Having to make difficult decisions is a key part of my job. Some of these decisions can often be unpopular – but I suppose that’s what I get paid for.
Every decision is usually associated with a variety of options which will usually have a number of distinct features, namely:
- Consequences – each option will have positive and negative consequences directly associated with that course of action;
- Emotional attachment – there are usually people who will have an positive emotional response to one of the options and a negative emotional response to another.
- Evidence – most options will have associated evidence which can be used to either support or counter their effectiveness
- Familiarity – options which have proved successful in the past.
My own decision making process tries to take account of the above but there is one other question which I ask myself whenever I have to make a decision: How does this choice of option relate to other features of our practice?
In this regard I was deeply influenced in the mid 90’s by systems thinking as described by Peter Senge which transformed my personal practice.
Prior to that time I tended to make decisions based on a rough amalgam of the four factors mentioned earlier but where I looked at individual decisions as discrete entities.

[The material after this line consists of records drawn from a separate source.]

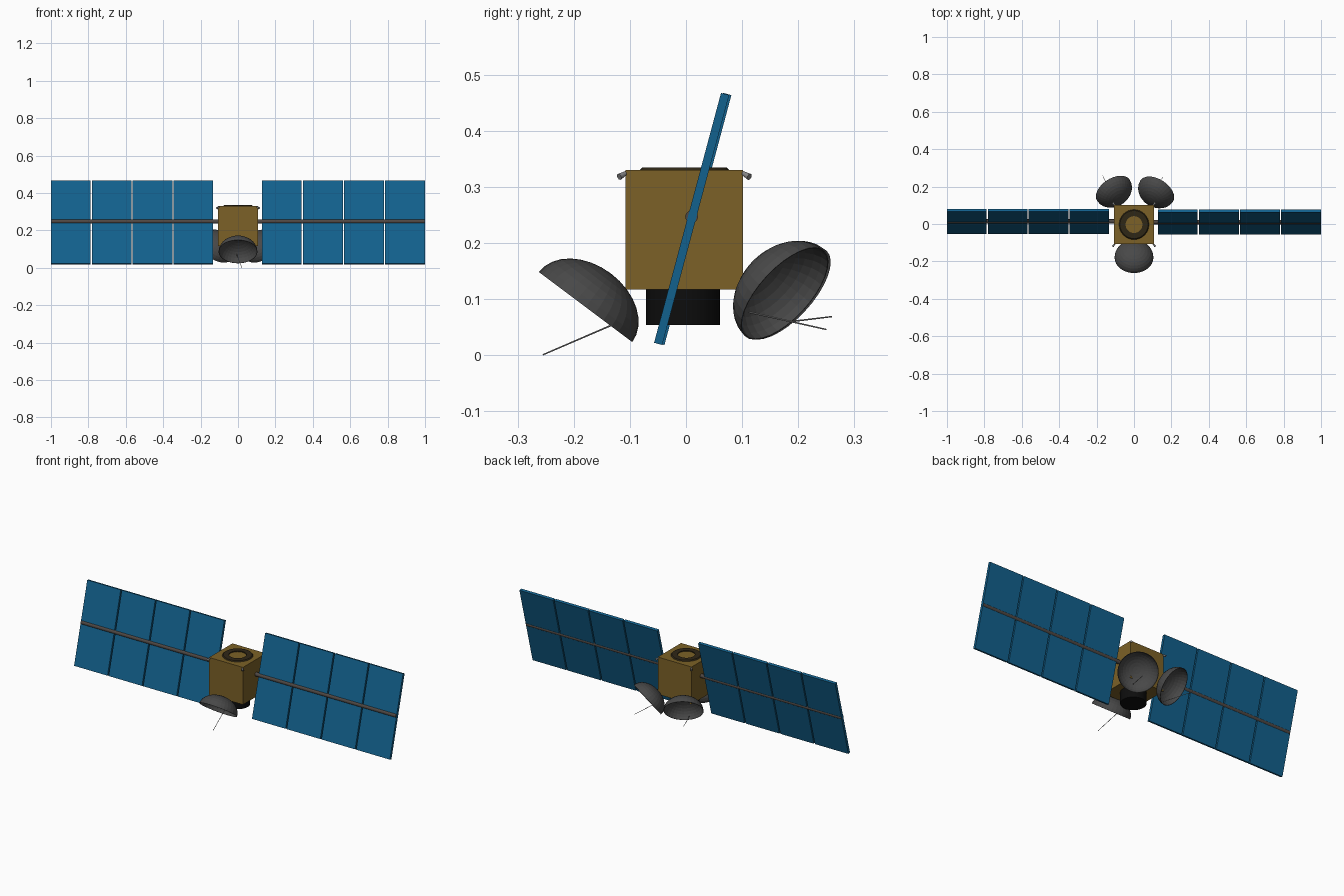
import bpy, bmesh, math
from mathutils import Vector, Matrix

if "Cube" in bpy.data.objects:
    bpy.data.objects.remove(bpy.data.objects["Cube"])


def material(name, r, g, b):
    m = bpy.data.materials.new(name)
    m.diffuse_color = (r, g, b, 1)
    m.use_nodes = True
    m.node_tree.nodes["Principled BSDF"].inputs["Base Color"].default_value = m.diffuse_color
    return m


GOLD = material("gold foil", 0.20, 0.12, 0.02)
BLUE = material("panel blue", 0.006, 0.12, 0.27)
GREY = material("dish grey", 0.065, 0.065, 0.065)
BLACK = material("engine black", 0.004, 0.004, 0.004)
BRONZE = material("dark bronze", 0.028, 0.02, 0.008)
BOOM = material("boom grey", 0.08, 0.065, 0.058)
STEEL = material("steel", 0.25, 0.25, 0.25)


def finish(name, bm, mat, smooth=False):
    me = bpy.data.meshes.new(name)
    bmesh.ops.recalc_face_normals(bm, faces=bm.faces)
    for f in bm.faces:
        f.smooth = smooth and len(f.verts) == 4
    bm.to_mesh(me)
    bm.free()
    me.materials.append(mat)
    ob = bpy.data.objects.new(name, me)
    bpy.context.collection.objects.link(ob)
    return ob


def box(name, centre, size, mat, tilt=0):
    bm = bmesh.new()
    m = Matrix.Translation(centre) @ Matrix.Rotation(tilt, 4, 'X') @ Matrix.Diagonal((*size, 1))
    bmesh.ops.create_cube(bm, size=1, matrix=m)
    return finish(name, bm, mat)


def rod(name, a, b, r1, r2, mat, sides=16):
    a, b = Vector(a), Vector(b)
    d = b - a
    bm = bmesh.new()
    m = Matrix.Translation((a + b) / 2) @ d.to_track_quat('Z', 'Y').to_matrix().to_4x4()
    bmesh.ops.create_cone(bm, cap_ends=True, segments=sides, radius1=r1, radius2=r2,
                          depth=d.length, matrix=m)
    return finish(name, bm, mat, True)


def lathe(name, profile, mat, sides, matrix, smooth=False):
    bm = bmesh.new()
    vs = [bm.verts.new((r, 0, z)) for r, z in profile]
    es = [bm.edges.new(p) for p in zip(vs, vs[1:])]
    bmesh.ops.spin(bm, geom=vs + es, cent=(0, 0, 0), axis=(0, 0, 1),
                   angle=2 * math.pi, steps=sides)
    bmesh.ops.remove_doubles(bm, verts=bm.verts, dist=1e-5)
    bmesh.ops.transform(bm, matrix=matrix, verts=bm.verts)
    return finish(name, bm, mat, smooth)


# Body, bottom engine drum and top docking ring
box("body", (0, -0.003, 0.2235), (0.214, 0.21, 0.213), GOLD)
rod("engine_drum", (0, -0.005, 0.054), (0, -0.005, 0.118), 0.066, 0.066, BLACK, 32)
lathe("top_ring", [(0.045, 0.329), (0.045, 0.335), (0.075, 0.335), (0.081, 0.329)],
      BRONZE, 32, Matrix.Translation((0, -0.003, 0)))

# Solar wings: four tilted panels per side on a boom
TILT = -math.radians(15)
for side, label, inner, y in ((1, "right", 0.128, 0.010), (-1, "left", 0.133, 0.014)):
    pitch = (1.0 - inner + 0.007) / 4
    for i in range(4):
        x = inner + pitch * i + (pitch - 0.007) / 2
        box(f"{label}_panel_{i + 1}", (side * x, y, 0.243),
            (pitch - 0.007, 0.015, 0.461), BLUE, TILT)
    rod(f"{label}_boom", (side * 0.10, y, 0.247), (side * 0.998, y, 0.247), 0.0115, 0.0115, BOOM, 12)

# Dishes: open half-ellipsoid shells, each with a thin feed rod
R, H, T = 0.104, 0.075, 0.002
arc = [math.pi / 2 * k / 8 for k in range(9)]
shell = [(R * math.sin(a), -H * math.cos(a)) for a in arc]
shell += [((R - T) * math.sin(a), -(H - T) * math.cos(a)) for a in reversed(arc)]
dishes = (
    ("front", (0, -0.179, 0.086), (0, -0.6, -0.8), (-0.007, -0.09, 0.072), (0.02, -0.255, 0.001)),
    ("back_right", (0.121, 0.176, 0.11), (0.43, 0.66, -0.61), (0.10, 0.112, 0.077), (0.152, 0.25, 0.046)),
    ("back_left", (-0.11, 0.18, 0.11), (-0.43, 0.66, -0.61), (-0.10, 0.112, 0.051), (-0.168, 0.26, 0.069)),
)
for label, centre, axis, a, b in dishes:
    m = Matrix.Translation(centre) @ Vector(axis).to_track_quat('Z', 'Y').to_matrix().to_4x4()
    lathe(f"{label}_dish", shell, GREY, 32, m)
    rod(f"{label}_feed_rod", a, b, 0.0016, 0.0012, STEEL, 6)

# Small thruster nozzles at the top corners
for sx in (-1, 1):
    for sy in (-1, 1):
        rod(f"thruster_{sx}_{sy}", (sx * 0.10, -0.003 + sy * 0.10, 0.327),
            (sx * 0.113, -0.003 + sy * 0.116, 0.318), 0.003, 0.006, STEEL, 10)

The lesson I learned from Senge was to see “things” as being part of a system, or part of a whole and that no one decision is ever disconnected from another – particularly if you are trying to achieve an overall goal.
Lastly, there needs to be a moral/ethical filter associated with the decision making process and reference to my own personal integrity and honesty.
However, all other things being equal it’s the connectedness to other factors and their relationship to the overall goal which will have decisive effect on which option will be selected.
If you haven’t already read it, Peter’s most recent book – ‘Presence’ – a joint effort with three friends is an interesting read. Much insight – sometimes a little ‘spiritual’ for my liking – but a very human, compassionate and thoughtul book. I’ve read it if you want to borrow it – a pint would be a reasonable price! 🙂
I’ll even throw in RH Mackenzie’s book!
Don, I would recommend you read some of Peter Checkland’s work on Soft Systems Methodology. I feel schooling/education is too complex to take a hard systems view and decision makers like yourself and senior school managers in general would benefit greatly from understanding the concepts of SSM. There are a couple of interesting books such as: Rational Analysis for a Problematic World Revisited: Problem Structuring Methods for Complexity, Uncertainty and Conflict – Jonathan Rosenhead & John Mingers (Editors)
I have been influenced by Checkland – https://www.edubuzz.org/donsblog/2006/07/08/soft -and-scientific- I wanted to avoid the post tunring into an essay. However, senge was the catalyst.
I’ll take you up on your kind offer – perhaps even buy you a pint. Which country are you in this week?
@Kenneth: For anyone wanting an introduction to soft systems methodology, Rosenhead & Mingers has a really useful (chapter-length) explanation which I’ve found useful in situations where Checkland’s books, which tend to be 10 year retrospectives, might put new people off.